§ EXERCISE REQUIREMENTS:
Using the data below, copy every line that contains the word "safe".

§ DATA EXTRACTS:
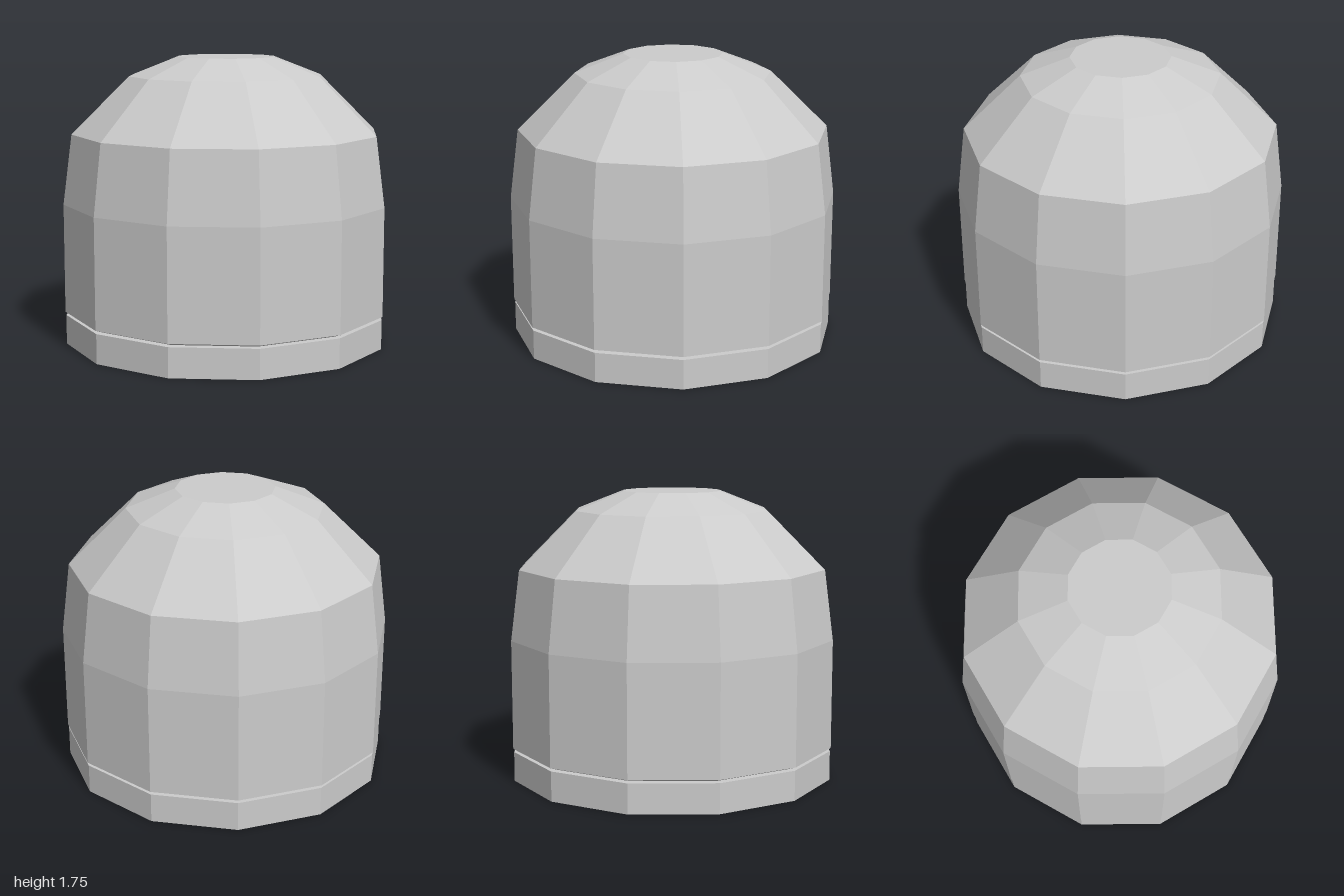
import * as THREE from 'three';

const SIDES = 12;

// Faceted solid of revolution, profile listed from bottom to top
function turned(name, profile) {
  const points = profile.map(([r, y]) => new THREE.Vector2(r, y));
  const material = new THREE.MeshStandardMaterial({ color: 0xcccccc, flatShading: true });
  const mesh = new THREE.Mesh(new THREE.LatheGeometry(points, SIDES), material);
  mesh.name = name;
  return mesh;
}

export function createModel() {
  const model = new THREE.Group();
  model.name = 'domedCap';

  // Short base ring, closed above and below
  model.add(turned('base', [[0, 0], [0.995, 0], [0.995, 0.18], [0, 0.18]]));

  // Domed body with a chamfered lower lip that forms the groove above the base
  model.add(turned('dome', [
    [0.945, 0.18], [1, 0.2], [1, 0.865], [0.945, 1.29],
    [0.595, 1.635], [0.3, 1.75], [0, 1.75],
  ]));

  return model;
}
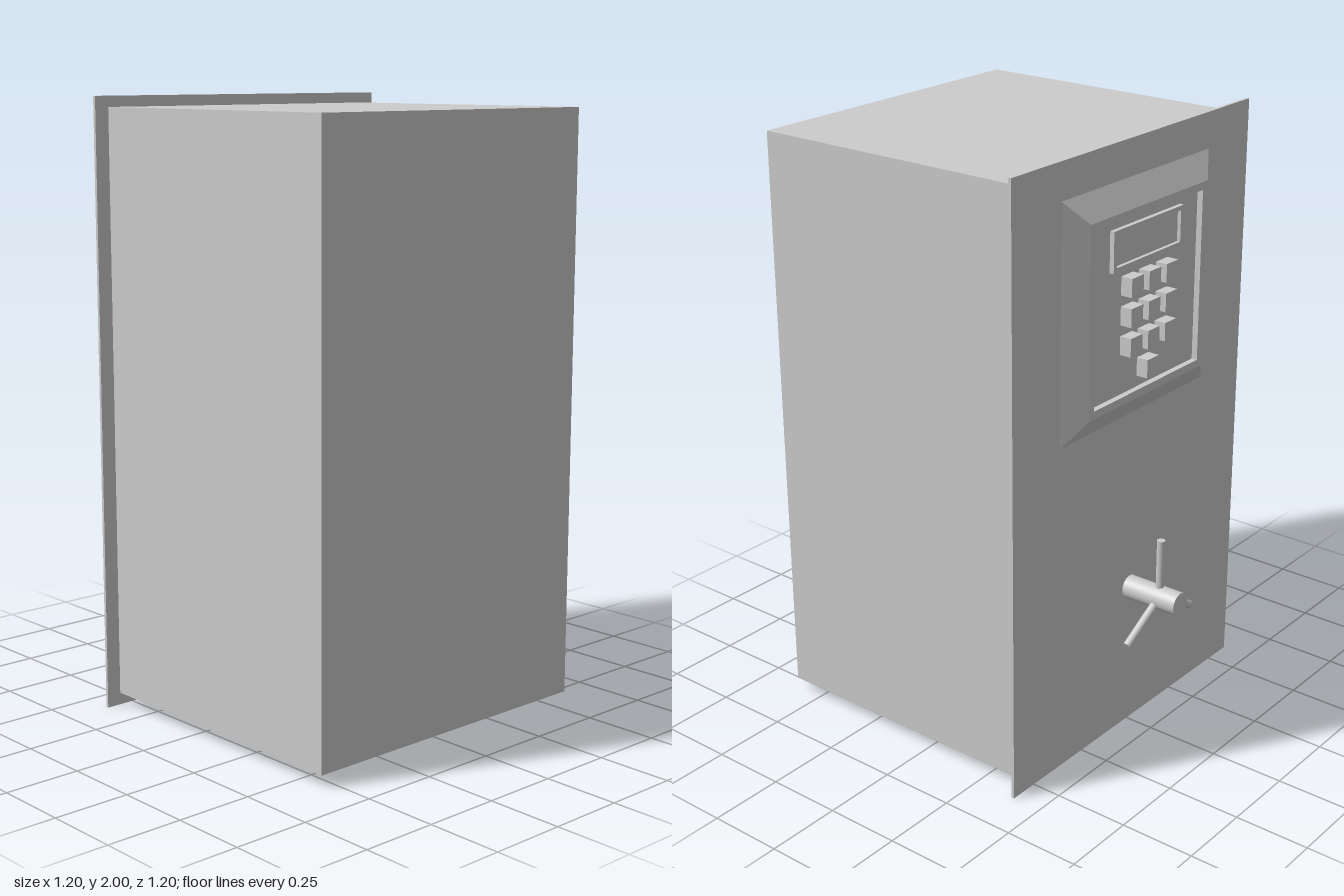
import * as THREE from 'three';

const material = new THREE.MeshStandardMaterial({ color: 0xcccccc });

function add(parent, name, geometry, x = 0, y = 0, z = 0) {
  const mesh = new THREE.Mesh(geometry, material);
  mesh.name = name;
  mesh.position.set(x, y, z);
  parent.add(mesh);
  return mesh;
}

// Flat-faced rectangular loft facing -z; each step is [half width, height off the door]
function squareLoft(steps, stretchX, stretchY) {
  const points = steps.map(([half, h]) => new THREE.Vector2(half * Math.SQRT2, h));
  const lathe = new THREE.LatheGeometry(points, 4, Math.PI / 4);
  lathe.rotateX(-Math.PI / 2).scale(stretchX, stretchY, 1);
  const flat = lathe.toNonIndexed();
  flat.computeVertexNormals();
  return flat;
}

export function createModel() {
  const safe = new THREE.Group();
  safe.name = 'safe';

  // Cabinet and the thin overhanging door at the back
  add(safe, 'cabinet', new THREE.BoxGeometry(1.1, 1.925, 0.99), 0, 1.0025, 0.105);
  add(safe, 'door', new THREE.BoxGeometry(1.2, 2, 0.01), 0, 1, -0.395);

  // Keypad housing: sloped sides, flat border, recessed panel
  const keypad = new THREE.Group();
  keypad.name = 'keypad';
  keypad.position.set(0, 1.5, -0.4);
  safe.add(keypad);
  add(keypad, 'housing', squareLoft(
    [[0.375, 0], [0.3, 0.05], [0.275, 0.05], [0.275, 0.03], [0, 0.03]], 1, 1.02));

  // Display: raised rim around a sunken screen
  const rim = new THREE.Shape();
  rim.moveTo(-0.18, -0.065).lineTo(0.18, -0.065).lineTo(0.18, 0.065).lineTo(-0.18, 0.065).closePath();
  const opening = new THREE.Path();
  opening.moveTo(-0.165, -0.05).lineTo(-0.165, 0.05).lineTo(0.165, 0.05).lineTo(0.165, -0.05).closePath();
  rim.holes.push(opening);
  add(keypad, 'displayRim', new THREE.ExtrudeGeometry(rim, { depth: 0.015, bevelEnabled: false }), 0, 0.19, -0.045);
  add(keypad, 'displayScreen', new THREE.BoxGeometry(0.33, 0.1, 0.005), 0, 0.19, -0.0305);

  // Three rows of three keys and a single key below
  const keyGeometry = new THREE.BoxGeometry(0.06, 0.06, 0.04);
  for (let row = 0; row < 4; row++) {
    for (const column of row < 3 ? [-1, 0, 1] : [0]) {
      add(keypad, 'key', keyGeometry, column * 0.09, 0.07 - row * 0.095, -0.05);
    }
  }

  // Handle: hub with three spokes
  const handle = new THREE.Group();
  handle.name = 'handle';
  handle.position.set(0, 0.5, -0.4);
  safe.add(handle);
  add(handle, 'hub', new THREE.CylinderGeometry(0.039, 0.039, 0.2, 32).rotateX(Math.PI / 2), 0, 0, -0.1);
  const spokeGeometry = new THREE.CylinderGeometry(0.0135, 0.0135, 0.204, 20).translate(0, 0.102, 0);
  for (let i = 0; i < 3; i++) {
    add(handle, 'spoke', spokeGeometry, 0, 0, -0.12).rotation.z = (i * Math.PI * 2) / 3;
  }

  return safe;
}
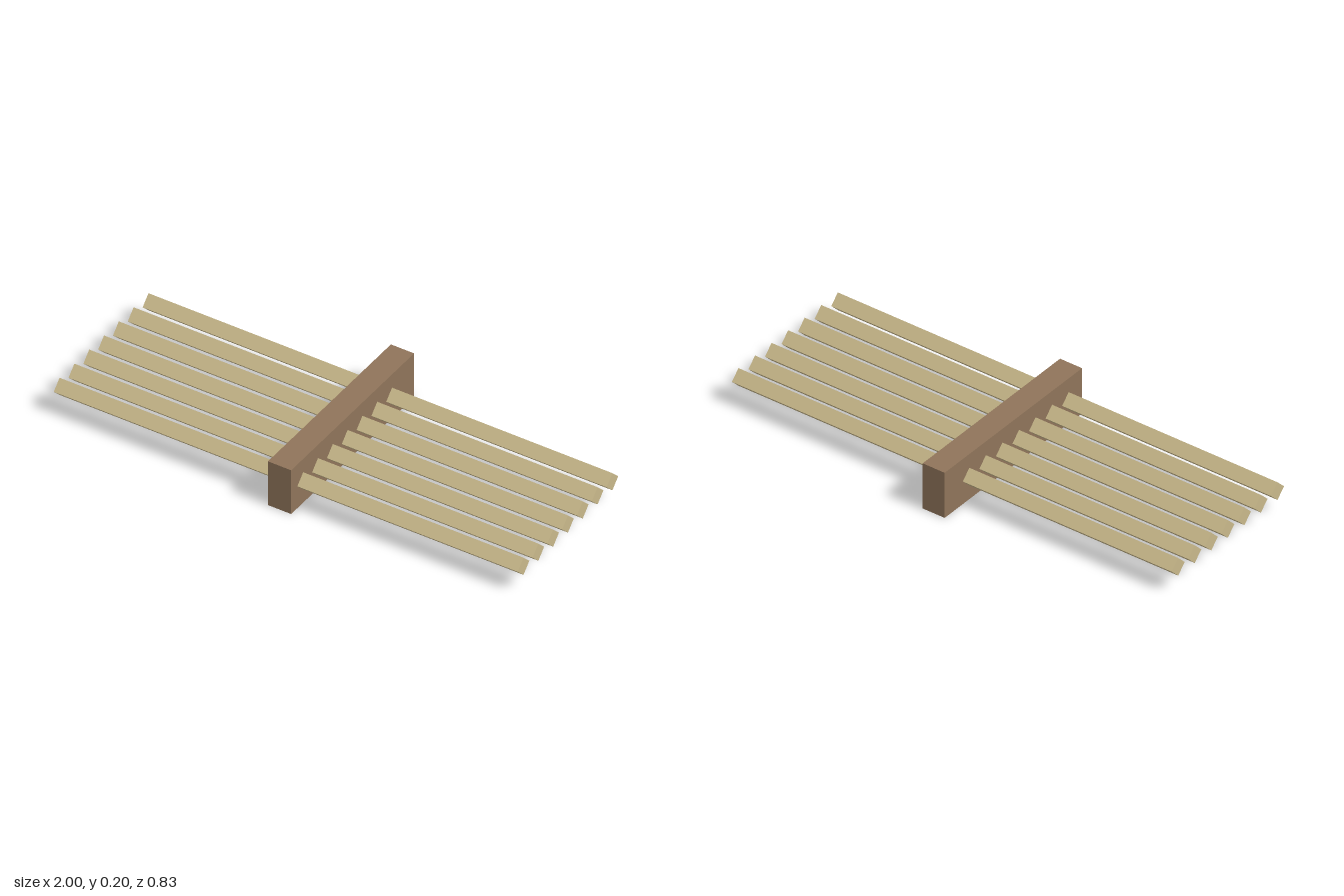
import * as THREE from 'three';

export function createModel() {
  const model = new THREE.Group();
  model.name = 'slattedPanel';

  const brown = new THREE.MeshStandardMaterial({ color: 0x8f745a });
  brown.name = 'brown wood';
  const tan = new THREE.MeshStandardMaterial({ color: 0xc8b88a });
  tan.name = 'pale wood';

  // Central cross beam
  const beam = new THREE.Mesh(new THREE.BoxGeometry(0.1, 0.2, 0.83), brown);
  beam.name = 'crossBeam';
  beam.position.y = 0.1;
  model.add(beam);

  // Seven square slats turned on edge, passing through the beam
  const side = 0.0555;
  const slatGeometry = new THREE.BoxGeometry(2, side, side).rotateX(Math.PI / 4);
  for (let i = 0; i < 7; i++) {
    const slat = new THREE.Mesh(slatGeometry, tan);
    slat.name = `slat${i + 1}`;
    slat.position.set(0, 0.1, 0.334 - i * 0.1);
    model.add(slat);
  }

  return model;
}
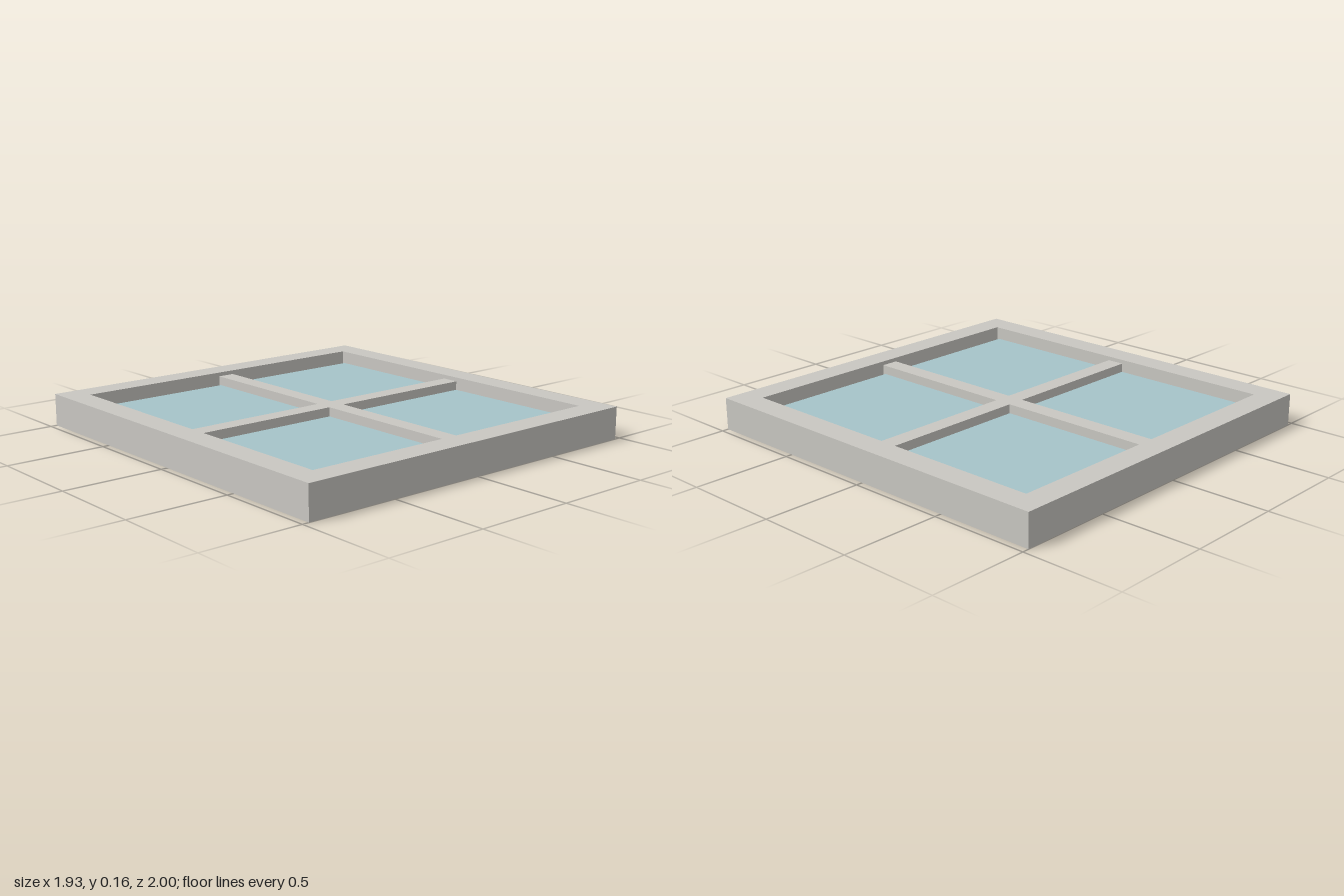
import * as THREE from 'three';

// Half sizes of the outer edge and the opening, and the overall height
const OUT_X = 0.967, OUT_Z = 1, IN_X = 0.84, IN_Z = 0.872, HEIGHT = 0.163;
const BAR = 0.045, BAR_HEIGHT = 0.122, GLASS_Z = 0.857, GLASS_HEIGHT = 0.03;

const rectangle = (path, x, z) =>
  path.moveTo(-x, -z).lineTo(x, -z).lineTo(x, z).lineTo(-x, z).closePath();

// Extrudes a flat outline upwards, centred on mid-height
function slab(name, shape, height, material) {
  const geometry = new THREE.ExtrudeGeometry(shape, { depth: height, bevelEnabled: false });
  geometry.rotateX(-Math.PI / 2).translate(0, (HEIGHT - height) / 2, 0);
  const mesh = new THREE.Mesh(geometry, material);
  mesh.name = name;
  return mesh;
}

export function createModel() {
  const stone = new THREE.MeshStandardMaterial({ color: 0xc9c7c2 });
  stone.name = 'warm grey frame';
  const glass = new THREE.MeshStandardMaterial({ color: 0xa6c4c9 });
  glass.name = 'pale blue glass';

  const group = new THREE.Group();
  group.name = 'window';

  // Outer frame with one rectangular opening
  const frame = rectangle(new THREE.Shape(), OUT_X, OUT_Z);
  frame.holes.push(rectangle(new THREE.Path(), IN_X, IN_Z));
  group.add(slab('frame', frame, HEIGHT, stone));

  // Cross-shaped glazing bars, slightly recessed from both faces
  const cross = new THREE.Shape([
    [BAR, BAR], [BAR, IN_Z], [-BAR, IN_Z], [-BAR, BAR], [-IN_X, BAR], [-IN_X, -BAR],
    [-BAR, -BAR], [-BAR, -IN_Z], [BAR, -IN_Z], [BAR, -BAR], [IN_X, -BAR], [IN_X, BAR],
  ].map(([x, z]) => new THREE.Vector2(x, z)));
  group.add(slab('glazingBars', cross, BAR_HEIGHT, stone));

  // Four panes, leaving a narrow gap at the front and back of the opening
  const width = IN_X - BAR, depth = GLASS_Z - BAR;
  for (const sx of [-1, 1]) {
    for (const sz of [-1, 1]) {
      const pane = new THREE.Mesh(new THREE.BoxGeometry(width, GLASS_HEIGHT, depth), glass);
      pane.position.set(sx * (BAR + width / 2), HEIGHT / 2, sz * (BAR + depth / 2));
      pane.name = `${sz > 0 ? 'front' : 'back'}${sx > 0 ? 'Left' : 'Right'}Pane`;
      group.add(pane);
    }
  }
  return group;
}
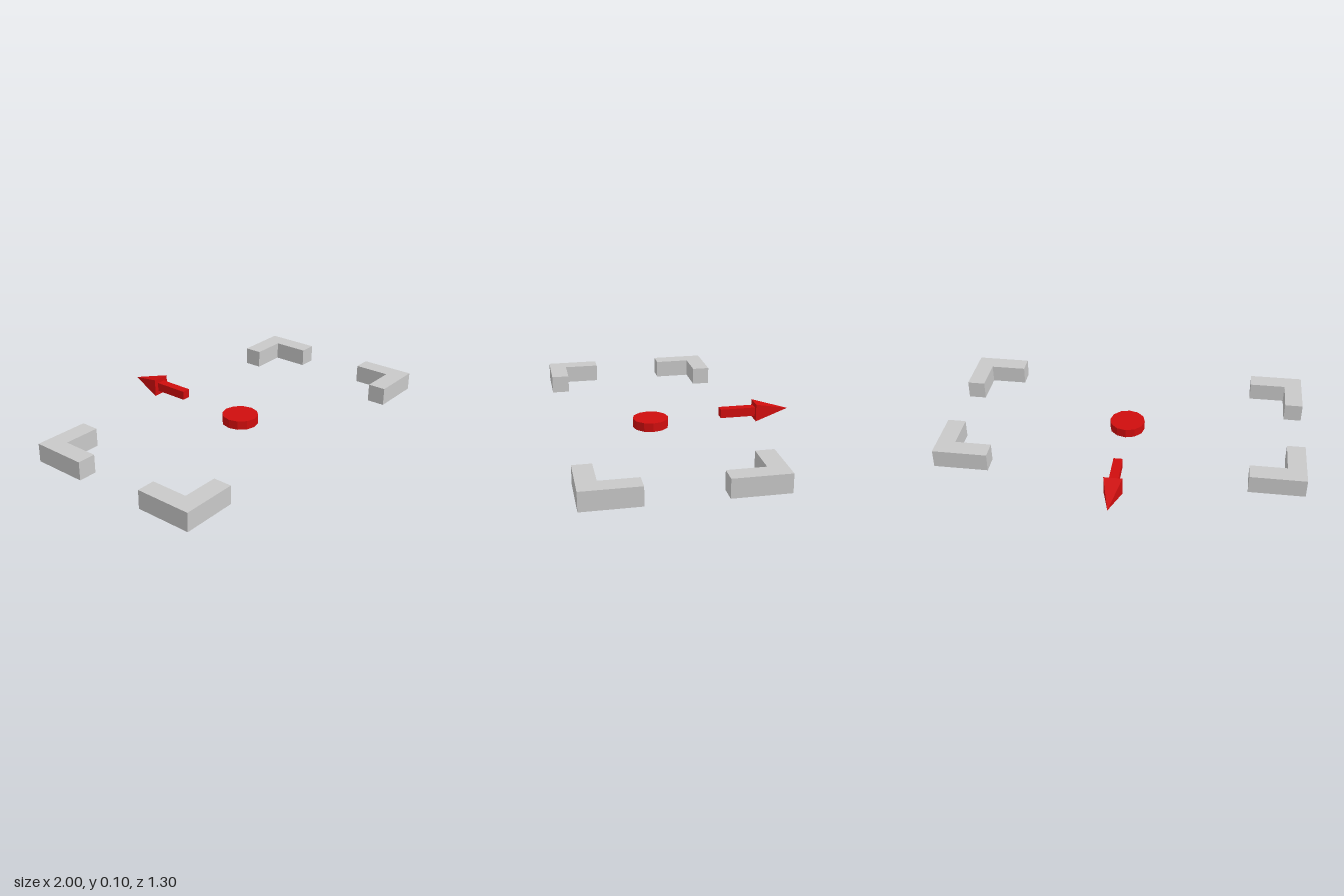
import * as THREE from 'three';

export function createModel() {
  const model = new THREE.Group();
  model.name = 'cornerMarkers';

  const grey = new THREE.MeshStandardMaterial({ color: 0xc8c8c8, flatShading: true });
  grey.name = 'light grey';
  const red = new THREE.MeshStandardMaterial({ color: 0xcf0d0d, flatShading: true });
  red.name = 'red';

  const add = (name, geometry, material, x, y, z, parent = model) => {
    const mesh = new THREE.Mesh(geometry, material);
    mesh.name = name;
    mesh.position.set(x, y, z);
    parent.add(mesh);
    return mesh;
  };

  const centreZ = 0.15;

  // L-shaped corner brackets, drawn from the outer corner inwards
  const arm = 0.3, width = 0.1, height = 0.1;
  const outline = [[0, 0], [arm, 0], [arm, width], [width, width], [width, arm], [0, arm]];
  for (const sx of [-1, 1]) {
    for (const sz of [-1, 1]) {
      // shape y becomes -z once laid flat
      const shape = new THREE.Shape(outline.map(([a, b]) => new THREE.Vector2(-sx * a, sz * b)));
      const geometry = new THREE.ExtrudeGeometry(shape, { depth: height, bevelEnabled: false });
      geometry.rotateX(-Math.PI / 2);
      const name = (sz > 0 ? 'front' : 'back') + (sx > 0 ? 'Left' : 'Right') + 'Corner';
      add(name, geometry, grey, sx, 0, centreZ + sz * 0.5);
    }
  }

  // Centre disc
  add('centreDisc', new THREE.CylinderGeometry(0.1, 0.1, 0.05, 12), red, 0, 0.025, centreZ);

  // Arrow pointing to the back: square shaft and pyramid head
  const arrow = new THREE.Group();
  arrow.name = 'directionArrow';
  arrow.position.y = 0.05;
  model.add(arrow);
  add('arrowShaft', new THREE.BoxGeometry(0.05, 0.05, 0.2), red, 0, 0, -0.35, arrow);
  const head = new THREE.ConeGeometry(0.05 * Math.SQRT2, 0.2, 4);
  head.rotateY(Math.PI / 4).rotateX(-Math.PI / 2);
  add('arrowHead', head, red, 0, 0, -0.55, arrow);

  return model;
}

§ OUTPUT OF THE TASK:
  const safe = new THREE.Group();
  safe.name = 'safe';
  add(safe, 'cabinet', new THREE.BoxGeometry(1.1, 1.925, 0.99), 0, 1.0025, 0.105);
  add(safe, 'door', new THREE.BoxGeometry(1.2, 2, 0.01), 0, 1, -0.395);
  safe.add(keypad);
  safe.add(handle);
  return safe;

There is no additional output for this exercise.